To enable home care as best as possible, I created an app that triages people with cold and flu symptoms based on their symptoms, risk, and exposure. After determining a person's overall risk, the app offers care knowledge, tele-monitoring, and follow ups to ensure the person is getting treatment.


I brainstormed problems associated with COVID-19, which I analyzed based on level of need and potential to solve digitally. Then, I interviewed people with cold and flu symptoms and people who are treating COVID-19 patients in hospitals.

Home care surfaced as one of the problems with the highest need and the highest potential. It was voiced as a concern from both potential patients and healthcare workers - people who are sick prefer to stay and treat at home if possible, and hospitals are already overwhelmed. Contact tracing was also high in need and potential, and hadn't been offered to the public in a digital tool at the time.


As part of the process of choosing the right COVID-19 problem to focus on, I interviewed people with cold and flu symptoms and people who are treating COVID-19 patients in hospitals. I used the information from these interviews to construct the following persona and user flow:


With home care, I focused on the self-diagnosis flow because tele-medicine services for clinicians to screen and monitor patients remotely already exist. I combined the top concerns expressed by people who were sick with CDC information and recommendations regarding COVID-19 to create a self-diagnosis flow to triage people with cold and flu symptoms into the following categories:

  • Low risk: Share resources for home treatment of cold/flu
  • Medium risk: Recommend calling healthcare provider or scheduling a call through the app; Share resources for home treatment of cold/flu and monitor with prompts every 2 days
  • High risk: High priority for scheduling a call through the app; Share information for local testing and tele-monitor for status of treatment


A key part of self-diagnosis that did not exist yet in other tools is tracing potential exposure, and tracing was another top issue that surfaced during research. Thus, I also included a feature to make it easy to trace potential exposure to COVID-19.


To make tracing as easy as possible, I included location sharing. Once the user agrees to share his/her location, the app scans the user's location data for the past 14 days. This location data is then compared to the database of locations COVID-10 verified areas - areas where people diagnosed with COVID-19 are known to have visited while they were potentially contagious. 


For users who do not want to share their location with the app, manual tracing is also available.

The map view shows all COVID-19 verified areas on a particular day in yellow.

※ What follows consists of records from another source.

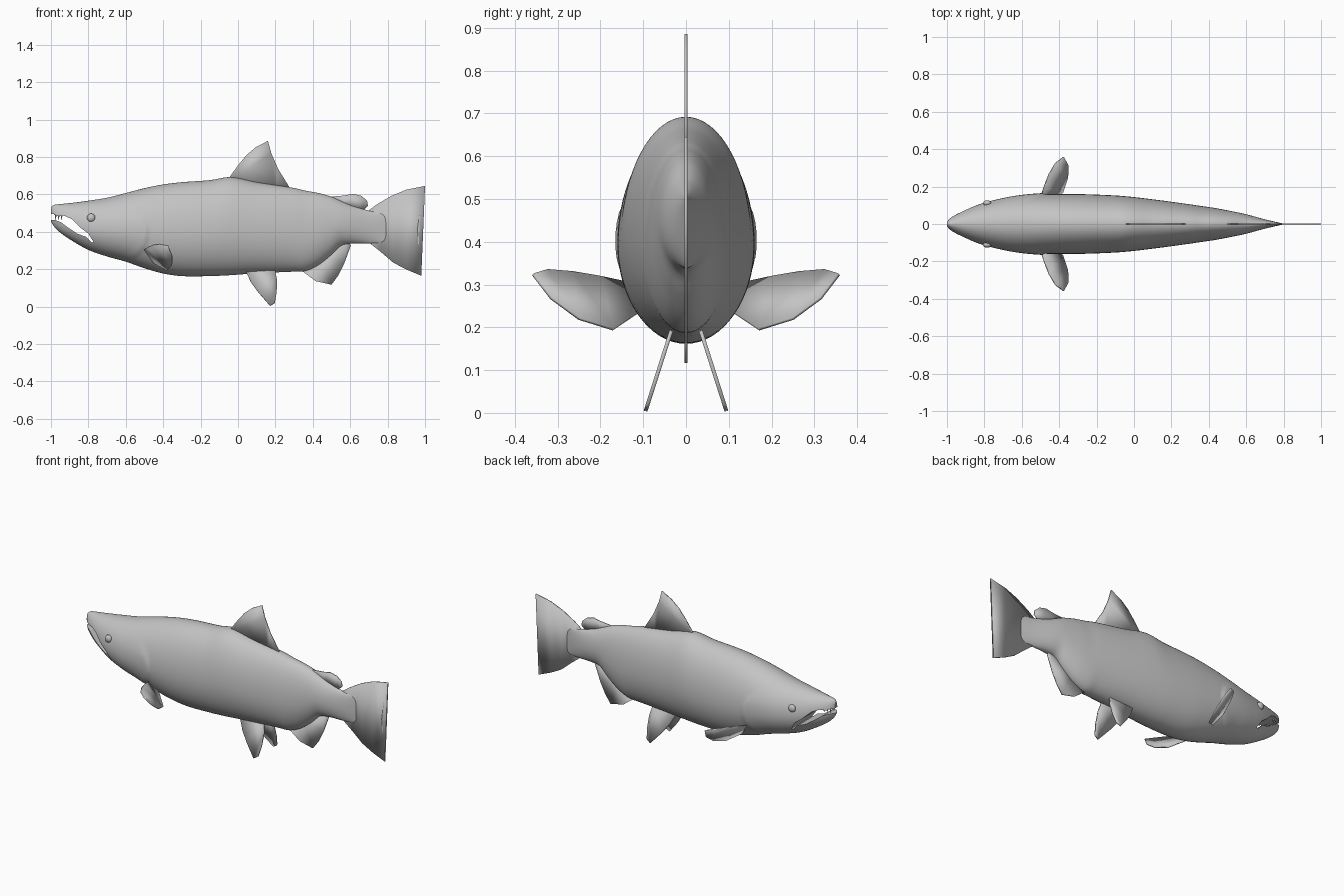
import bpy
import bmesh
import math
from mathutils import Vector

cube = bpy.data.objects.get("Cube")
if cube:
    bpy.data.objects.remove(cube, do_unlink=True)

# One plain grey for the whole model
GREY = (0.55, 0.55, 0.55, 1.0)
grey = bpy.data.materials.new("plain grey")
grey.use_nodes = True
grey.diffuse_color = GREY
grey.node_tree.nodes["Principled BSDF"].inputs["Base Color"].default_value = GREY

# Body stations: x, top height, bottom height, half width
STATIONS = [
    (-1.0, .53, .455, .012), (-.985, .543, .43, .03), (-.95, .548, .395, .052),
    (-.9, .553, .36, .077), (-.8, .566, .303, .114), (-.7, .582, .268, .138),
    (-.6, .607, .24, .152), (-.5, .633, .205, .158), (-.4, .653, .177, .16),
    (-.3, .665, .163, .16), (-.15, .676, .163, .155), (-.04, .692, .168, .148),
    (.1, .665, .178, .132), (.3, .634, .187, .105), (.36, .62, .19, .096),
    (.43, .607, .222, .086), (.5, .587, .277, .073), (.55, .565, .325, .063),
    (.6, .543, .336, .052), (.7, .513, .337, .025), (.79, .5, .34, .004),
]


def slope(i, k):
    a, b = STATIONS[max(i - 1, 0)], STATIONS[min(i + 1, len(STATIONS) - 1)]
    return (b[k] - a[k]) / (b[0] - a[0])


def section(x):
    """Smoothly interpolated top, bottom and half width at x."""
    i = 0
    while i < len(STATIONS) - 2 and x > STATIONS[i + 1][0]:
        i += 1
    a, b = STATIONS[i], STATIONS[i + 1]
    span = b[0] - a[0]
    t = (x - a[0]) / span
    ease = t * t * (3 - 2 * t)
    return [a[k] + (b[k] - a[k]) * ease
            + span * (slope(i, k) * t * (1 - t) ** 2 - slope(i + 1, k) * t * t * (1 - t))
            for k in (1, 2, 3)]


def surface_point(x, angle):
    """Point on the egg-shaped section; angle runs from the back of the fish."""
    top, bottom, width = section(x)
    middle = bottom + 0.46 * (top - bottom)
    c = math.cos(angle)
    z = middle + c * ((top - middle) if c > 0 else (middle - bottom))
    y = width * math.sin(angle)
    # Raised gill cover ending in a curved step
    gill_edge = -0.48 - 4.5 * (z - 0.39) ** 2
    if gill_edge - 0.25 < x < gill_edge and 0.22 < z < 0.54:
        fade = 1 - (gill_edge - x) / 0.25
        y *= 1 + 0.045 * fade * min(1, (0.54 - z) / 0.08, (z - 0.22) / 0.05)
    return Vector((x, y, z))


def finish(name, bm, angle=35):
    bmesh.ops.recalc_face_normals(bm, faces=bm.faces)
    mesh = bpy.data.meshes.new(name)
    bm.to_mesh(mesh)
    bm.free()
    mesh.materials.append(grey)
    obj = bpy.data.objects.new(name, mesh)
    bpy.context.collection.objects.link(obj)
    smooth(obj, angle)
    return obj


def smooth(obj, angle):
    bpy.ops.object.select_all(action="DESELECT")
    obj.select_set(True)
    bpy.context.view_layer.objects.active = obj
    bpy.ops.object.shade_smooth_by_angle(angle=math.radians(angle))


# Body loft, with denser rings toward the snout
RINGS, SIDES = 150, 64
bm = bmesh.new()
loops = []
for r in range(RINGS + 1):
    x = -1 + 1.79 * (r / RINGS) ** 1.25
    loops.append([bm.verts.new(surface_point(x, math.tau * s / SIDES))
                  for s in range(SIDES)])
for a, b in zip(loops, loops[1:]):
    for s in range(SIDES):
        n = (s + 1) % SIDES
        bm.faces.new((a[s], a[n], b[n], b[s]))
bm.faces.new(loops[0])
bm.faces.new(loops[-1])
body = finish("body", bm)

# Open hooked mouth, cut right through the head
MOUTH = [(-1.05, .496), (-.985, .494), (-.965, .484), (-.93, .486), (-.89, .468),
         (-.84, .42), (-.8, .39), (-.772, .345), (-.782, .343), (-.81, .372),
         (-.86, .39), (-.905, .42), (-.945, .45), (-.98, .464), (-1.05, .464)]
bm = bmesh.new()
face = bm.faces.new([bm.verts.new((x, -0.3, z)) for x, z in MOUTH])
sweep = bmesh.ops.extrude_face_region(bm, geom=[face])["geom"]
bmesh.ops.translate(bm, vec=(0, 0.6, 0),
                    verts=[v for v in sweep if isinstance(v, bmesh.types.BMVert)])
cutter = finish("mouth_cutter", bm)
cutter.hide_render = True
cut = body.modifiers.new("mouth", "BOOLEAN")
cut.operation = "DIFFERENCE"
cut.solver = "EXACT"
cut.object = cutter
bpy.context.view_layer.objects.active = body
bpy.ops.object.modifier_apply(modifier=cut.name)
bpy.data.objects.remove(cutter, do_unlink=True)
smooth(body, 35)


def fin(name, points, thickness=0.007):
    """Thin plate from an outline of 3D points."""
    bm = bmesh.new()
    bm.faces.new([bm.verts.new(p) for p in points])
    bmesh.ops.triangulate(bm, faces=bm.faces)
    obj = finish(name, bm)
    solid = obj.modifiers.new("thickness", "SOLIDIFY")
    solid.thickness = thickness
    solid.offset = 0
    return obj


# Fins on the centre line: x, z outlines
MIDLINE_FINS = {
    "dorsal_fin": [(-.06, .66), (-.04, .7), (.0, .755), (.045, .81), (.095, .852),
                   (.16, .886), (.178, .82), (.215, .735), (.275, .638), (.2, .62)],
    "adipose_fin": [(.48, .57), (.5, .588), (.57, .594), (.615, .603), (.66, .592),
                    (.69, .566), (.695, .54), (.675, .52), (.64, .516), (.57, .53)],
    "anal_fin": [(.33, .2), (.35, .187), (.415, .136), (.5, .117), (.535, .165),
                 (.57, .235), (.604, .328), (.58, .36), (.44, .27)],
    "tail_fin": [(.68, .5), (.74, .545), (.82, .592), (.9, .625), (1, .645),
                 (.975, .53), (.96, .42), (.965, .3), (.98, .165), (.9, .198),
                 (.83, .235), (.76, .295), (.69, .35), (.7, .42)],
}
for name, outline in MIDLINE_FINS.items():
    fin(name, [(x, 0, z) for x, z in outline])

# Paired fins, eyes and teeth
PELVIC = [(.03, .21), (.043, .185), (.07, .13), (.11, .075), (.172, .004),
          (.197, .02), (.207, .08), (.208, .145), (.195, .21)]
PECTORAL = [(-.5, .14, .305), (-.48, .2, .318), (-.455, .265, .329), (-.42, .325, .334),
            (-.375, .358, .324), (-.352, .315, .268), (-.354, .25, .22),
            (-.38, .17, .195), (-.45, .11, .235)]
for side, label in ((1, "left"), (-1, "right")):
    fin(label + "_pelvic_fin",
        [(x, side * (.036 + .32 * (.187 - z)), z) for x, z in PELVIC], 0.009)
    fin(label + "_pectoral_fin", [(x, side * y, z) for x, y, z in PECTORAL])

    bm = bmesh.new()
    bmesh.ops.create_uvsphere(bm, u_segments=24, v_segments=16, radius=0.022)
    spot = surface_point(-0.785, math.radians(70))
    bmesh.ops.scale(bm, vec=(1, 0.7, 1), verts=bm.verts)
    bmesh.ops.translate(bm, vec=(spot.x, side * spot.y, 0.475), verts=bm.verts)
    finish(label + "_eye", bm)

    bm = bmesh.new()
    for i in range(3):
        tooth = bmesh.ops.create_cone(bm, cap_ends=True, segments=8, depth=0.028,
                                      radius1=0.001, radius2=0.005)["verts"]
        bmesh.ops.translate(bm, verts=tooth,
                            vec=(-0.975 + 0.016 * i, side * (0.016 + 0.008 * i), 0.478))
    finish(label + "_teeth", bm)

The user can see where the COVID-19 verified areas are for each day in the past 2 weeks and mark if s/he was nearby on a particular day. 


I aimed to make the app simple and soothing for a user that is sick and stressed. I chose a calm teal as the base color, with yellow to highlight important information.


Explore the InVision prototype below: